Define your style in five words:

Anatomy-focused, sensual, fluid, intimate, clean.

How did you become a designer? Do you remember a specific tale to tell?

It seemed like the natural thing to do. As a kid I was always interested in drawing, making shapes, creating objects. My parents encouraged my sisters and I to follow our own interests, so it was automatic that I followed the arts in education. I simply never imagined being involved in any other vocation.  As soon as I finished my studies at the RCA in London I fell into collaborative projects on catwalk. It was a buzzing time in London back then, and being a Londoner and having been to art school I guess I knew a few good people who were part of the creative wave that came out of London in the early to mid 90’s. At the same time I was invited to teach at a college where I studied in my late teens. Balancing the teaching jobs with collaborative projects (not so well paid) was a good lifestyle. It allowed me to pay my bills and still have the freedom to develop my work.

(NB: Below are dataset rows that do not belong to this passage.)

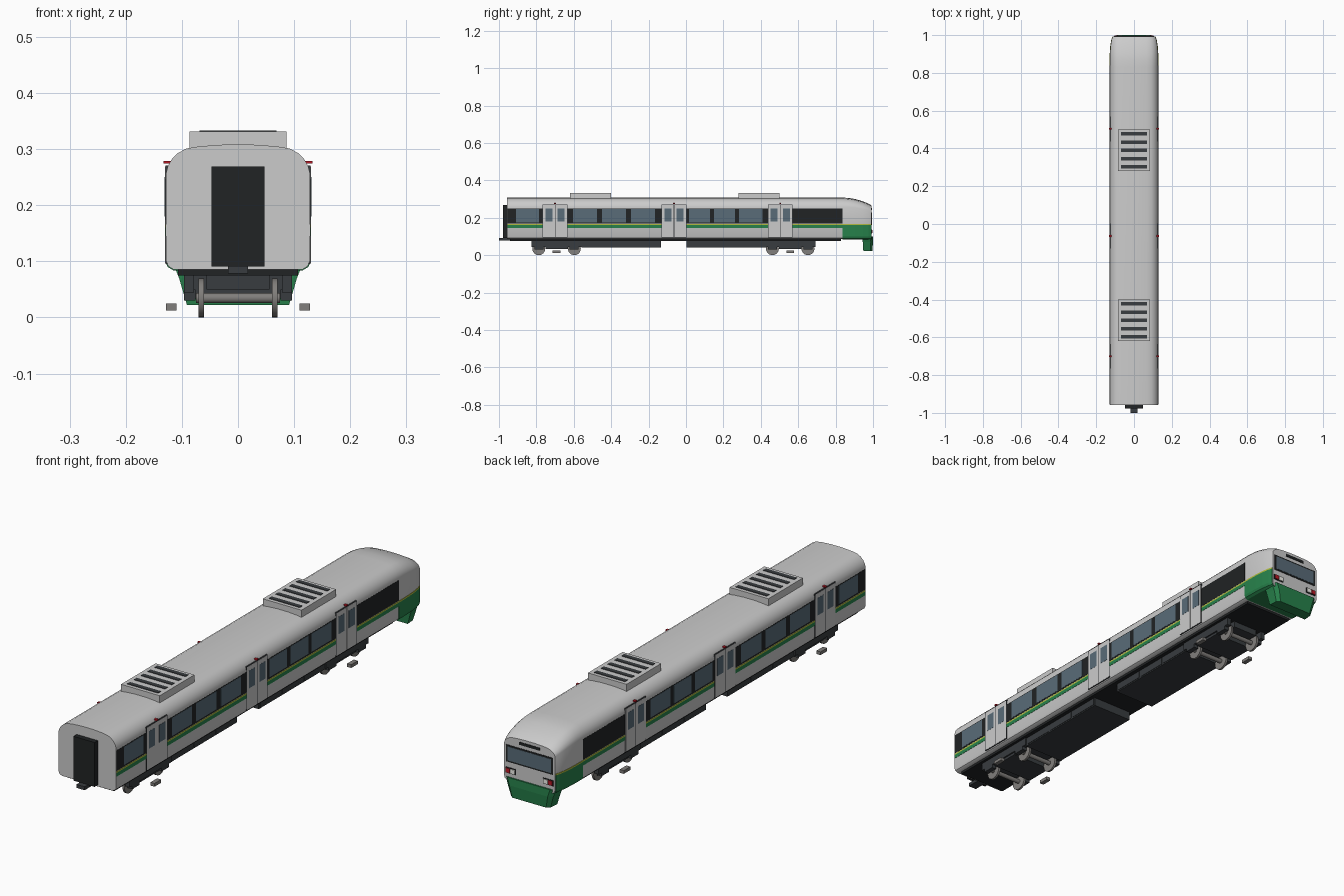
import bpy, bmesh, math
from mathutils import Matrix, Vector


def mat(name, r, g, b):
    m = bpy.data.materials.new(name)
    m.diffuse_color = (r, g, b, 1)
    return m


SILVER = mat("silver", 0.72, 0.73, 0.73)
BLACK = mat("black", 0.015, 0.017, 0.018)
DARK = mat("dark_grey", 0.04, 0.045, 0.05)
GLASS = mat("glass", 0.10, 0.15, 0.19)
GREEN = mat("green", 0.02, 0.22, 0.07)
LIME = mat("lime", 0.45, 0.5, 0.05)
DOOR = mat("door_grey", 0.62, 0.64, 0.65)
STEEL = mat("steel", 0.22, 0.21, 0.2)
RED = mat("red", 0.5, 0.01, 0.02)
WHITE = mat("lamp_white", 0.9, 0.9, 0.85)


def finish(name, bm, material):
    bmesh.ops.recalc_face_normals(bm, faces=bm.faces)
    me = bpy.data.meshes.new(name)
    bm.to_mesh(me)
    bm.free()
    ob = bpy.data.objects.new(name, me)
    bpy.context.collection.objects.link(ob)
    me.materials.append(material)
    return ob


def boxes(name, material, spans, mirror=False):
    """One object of boxes, each given as x0, x1, y0, y1, z0, z1."""
    bm = bmesh.new()
    for x0, x1, y0, y1, z0, z1 in spans:
        for s in ((1, -1) if mirror else (1,)):
            m = Matrix.Translation((s * (x0 + x1) / 2, (y0 + y1) / 2, (z0 + z1) / 2))
            m = m @ Matrix.Diagonal((x1 - x0, y1 - y0, z1 - z0, 1))
            bmesh.ops.create_cube(bm, size=1, matrix=m)
    return finish(name, bm, material)


def loft(name, material, rings):
    bm = bmesh.new()
    rows = [[bm.verts.new(p) for p in ring] for ring in rings]
    n = len(rows[0])
    for a, b in zip(rows, rows[1:]):
        for i in range(n):
            bm.faces.new((a[i], a[(i + 1) % n], b[(i + 1) % n], b[i]))
    bm.faces.new(rows[0])
    bm.faces.new(rows[-1])
    return finish(name, bm, material)


def smooth(ob):
    bpy.ops.object.select_all(action='DESELECT')
    ob.select_set(True)
    bpy.context.view_layer.objects.active = ob
    bpy.ops.object.shade_smooth_by_angle(angle=math.radians(32))


# Body shell: half section lofted along the car, drooping and narrowing at the cab
HALF = [(0.114, 0.085), (0.124, 0.091), (0.128, 0.100), (0.128, 0.258), (0.125, 0.270),
        (0.118, 0.282), (0.107, 0.293), (0.092, 0.301), (0.068, 0.305), (0.025, 0.308)]
STATIONS = [(-0.957, 0.128, 0.308), (0.83, 0.128, 0.308), (0.87, 0.128, 0.306), (0.905, 0.127, 0.300),
            (0.945, 0.124, 0.288), (0.975, 0.119, 0.276), (0.993, 0.113, 0.265)]


def section(y, hw, top, half, grow=0.0):
    pts = []
    for x, z in half:
        if z > 0.2:
            z = 0.2 + (z - 0.2) * (top - 0.2) / 0.108
        pts.append((x * hw / 0.128 + grow, y, z))
    return pts + [(-x, yy, z) for x, yy, z in reversed(pts)]


smooth(loft("body_shell", SILVER, [section(*s, HALF) for s in STATIONS]))

# Green cab flanks with a lime line above
cab = [(0.838, 0.128, 0.308)] + STATIONS[2:-1] + [(0.991, 0.1135, 0.265)]
flank = [(0.114, 0.084), (0.124, 0.090), (0.128, 0.100), (0.128, 0.160)]
line = [(0.128, 0.160), (0.128, 0.166)]
loft("cab_green_flank", GREEN, [section(*s, flank, 0.0015) for s in cab])
loft("cab_lime_line", LIME, [section(*s, line, 0.0015) for s in cab])

# Front skirt under the cab
loft("cab_skirt", GREEN, [
    [(-0.117, 0.945, 0.100), (0.117, 0.945, 0.100), (0.113, 0.985, 0.100), (0.095, 0.999, 0.100),
     (-0.095, 0.999, 0.100), (-0.113, 0.985, 0.100)],
    [(-0.105, 0.945, 0.070), (0.105, 0.945, 0.070), (0.102, 0.988, 0.070), (0.085, 1.0, 0.070),
     (-0.085, 1.0, 0.070), (-0.102, 0.988, 0.070)],
    [(-0.091, 0.948, 0.022), (0.091, 0.948, 0.022), (0.088, 0.985, 0.022), (0.075, 0.996, 0.022),
     (-0.075, 0.996, 0.022), (-0.088, 0.985, 0.022)]])

# Cab face: windscreen, sign slot and lamps
boxes("windscreen_surround", BLACK, [(-0.104, 0.104, 0.985, 0.9945, 0.160, 0.228)])
boxes("windscreen", GLASS, [(-0.096, 0.096, 0.985, 0.9955, 0.166, 0.222)])
boxes("sign_slot", BLACK, [(-0.045, 0.045, 0.985, 0.995, 0.242, 0.253)])
boxes("lamp_housing", BLACK, [(0.060, 0.106, 0.985, 0.995, 0.115, 0.138)], True)
boxes("headlamp", WHITE, [(0.063, 0.083, 0.985, 0.998, 0.118, 0.135)], True)
boxes("tail_lamp", RED, [(0.085, 0.104, 0.985, 0.998, 0.118, 0.135)], True)

# Side bands and windows
boxes("window_band", BLACK, [(0.12, 0.1287, -0.955, 0.838, 0.168, 0.250)], True)
wins = [(-0.909, -0.786), (-0.604, -0.476), (-0.45, -0.32), (-0.294, -0.166),
        (0.016, 0.128), (0.150, 0.262), (0.283, 0.41)]
boxes("side_window", GLASS, [(0.12, 0.1293, a, b, 0.174, 0.247) for a, b in wins], True)
boxes("green_stripe", GREEN, [(0.12, 0.1290, -0.955, 0.838, 0.145, 0.160)], True)
boxes("lime_stripe", LIME, [(0.12, 0.1290, -0.955, 0.838, 0.160, 0.166)], True)

# Double doors with leaf windows and indicator lamps
leaves, panes, lamps, frames = [], [], [], []
for c in (-0.700, -0.064, 0.504):
    frames.append((0.115, 0.1294, c - 0.066, c + 0.066, 0.095, 0.271))
    lamps.append((0.120, 0.1325, c - 0.005, c + 0.005, 0.274, 0.279))
    for s in (-1, 1):
        m = c + s * 0.0325
        leaves.append((0.115, 0.1300, m - 0.031, m + 0.031, 0.097, 0.269))
        panes.append((0.115, 0.1306, m - 0.019, m + 0.019, 0.180, 0.250))
boxes("door_frame", DARK, frames, True)
boxes("door_leaf", DOOR, leaves, True)
boxes("door_window", GLASS, panes, True)
boxes("door_lamp", RED, lamps, True)

# Roof air conditioners with slats
for yc in (-0.51, 0.39):
    boxes("roof_unit", SILVER, [(-0.086, 0.086, yc - 0.11, yc + 0.11, 0.298, 0.331)])
    boxes("roof_unit_slats", DARK, [(-0.069, 0.069, yc + i * 0.0435 - 0.009, yc + i * 0.0435 + 0.009,
                                     0.325, 0.333) for i in range(-2, 3)])

# Gangway and coupler at the plain end
boxes("gangway", BLACK, [(-0.047, 0.047, -0.978, -0.95, 0.091, 0.269)])
boxes("coupler", DARK, [(-0.018, 0.018, -1.0, -0.93, 0.078, 0.092)])

# Underframe and equipment boxes
boxes("underframe", BLACK, [(-0.107, 0.107, -0.94, 0.83, 0.075, 0.087)])
boxes("equipment_box", DARK, [(-0.09, 0.09, -0.56, -0.135, 0.040, 0.078),
                              (-0.09, 0.09, 0.003, 0.43, 0.040, 0.078)])
boxes("equipment_panel", DARK, [(0.085, 0.092, a, a + 0.13, 0.045, 0.074)
                                for a in (-0.55, -0.41, -0.27, 0.01, 0.15, 0.29)], True)

# Bogies: frame, axle boxes, wheelsets and outboard sensor blocks
for yc in (-0.692, 0.557):
    boxes("bogie_frame", DARK, [(-0.09, 0.09, yc - 0.06, yc + 0.06, 0.034, 0.076),
                                (-0.056, 0.056, yc - 0.13, yc + 0.13, 0.050, 0.076)])
    boxes("bogie_side", DARK, [(0.078, 0.096, yc - 0.135, yc + 0.135, 0.044, 0.076),
                               (0.076, 0.096, yc - 0.118, yc - 0.07, 0.030, 0.050),
                               (0.076, 0.096, yc + 0.07, yc + 0.118, 0.030, 0.050)], True)
    boxes("rail_block", STEEL, [(0.110, 0.128, yc - 0.021, yc + 0.021, 0.012, 0.025)], True)
    bm = bmesh.new()
    for s in (-1, 1):
        for x, r, d in ((-0.0655, 0.0345, 0.009), (0.0655, 0.0345, 0.009), (0, 0.009, 0.15)):
            m = Matrix.Translation(Vector((x, yc + s * 0.095, 0.0345))) @ Matrix.Rotation(math.pi / 2, 4, 'Y')
            bmesh.ops.create_cone(bm, cap_ends=True, segments=24, radius1=r, radius2=r, depth=d, matrix=m)
    smooth(finish("wheelsets", bm, STEEL))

In some ways not much has changed, regarding my work balance, but over the years I have had freelance design jobs, not only teaching.

Where do you find inspiration for your work?

Somewhere between my love of materials, process and the body….and people. I think I am driven by sensuality of objects, anatomy and emotions. Working with other craftsmen is a privilege. I never tire of watching gifted hands at work making my drawings and ideas  come alive.

Hand sketches, designs, mock-ups … what is your way to visualise your ideas?

For me the beginning is ALWAYS sketching, drawing, thinking through line on paper. These can then be refined accordingly. The next stage depends on the project. I make mock-ups when I need to present to a client, as it is the best way to illustrate an idea. From experience I know I cannot always rely on others understanding my drawings to the extend that I do, so a model helps. I see models as 3 dimensional drawings. However, when working on exhibition pieces and collaborating with other craftsmen and model makers there is an integral understanding of fabrication and process so models are not always necessary. But that kind of understanding and working relationship takes time to cultivate.

Which city reflects better your characteristics and why?

Probably London. Although I am a Londoner I have enjoyed living and working abroad very much. But in the end for me London has a good balance of traditions and contemporary culture. It’s a multicultural city, rich and open in attitude. That acceptance for difference is very precious to me; you can be who you want to be in London. There are many places and people who nourish me, in any number of moods, with the exception of the weather! London does not offer good weather….which leaves me melancholy too often. On the other hand, being such major city means it’s never hard to reach the rest of the world.

What suggestions would you like to give to a young designer starting a career in jewellery?

Look and listen to what is happening now in the design world. It is important to grasp an awareness of how design is moving forward and where you can exist within that. Make sure you are clear about your own vision, so you can be distinguished from the many other designers in the world today. Also enjoy and value what you do.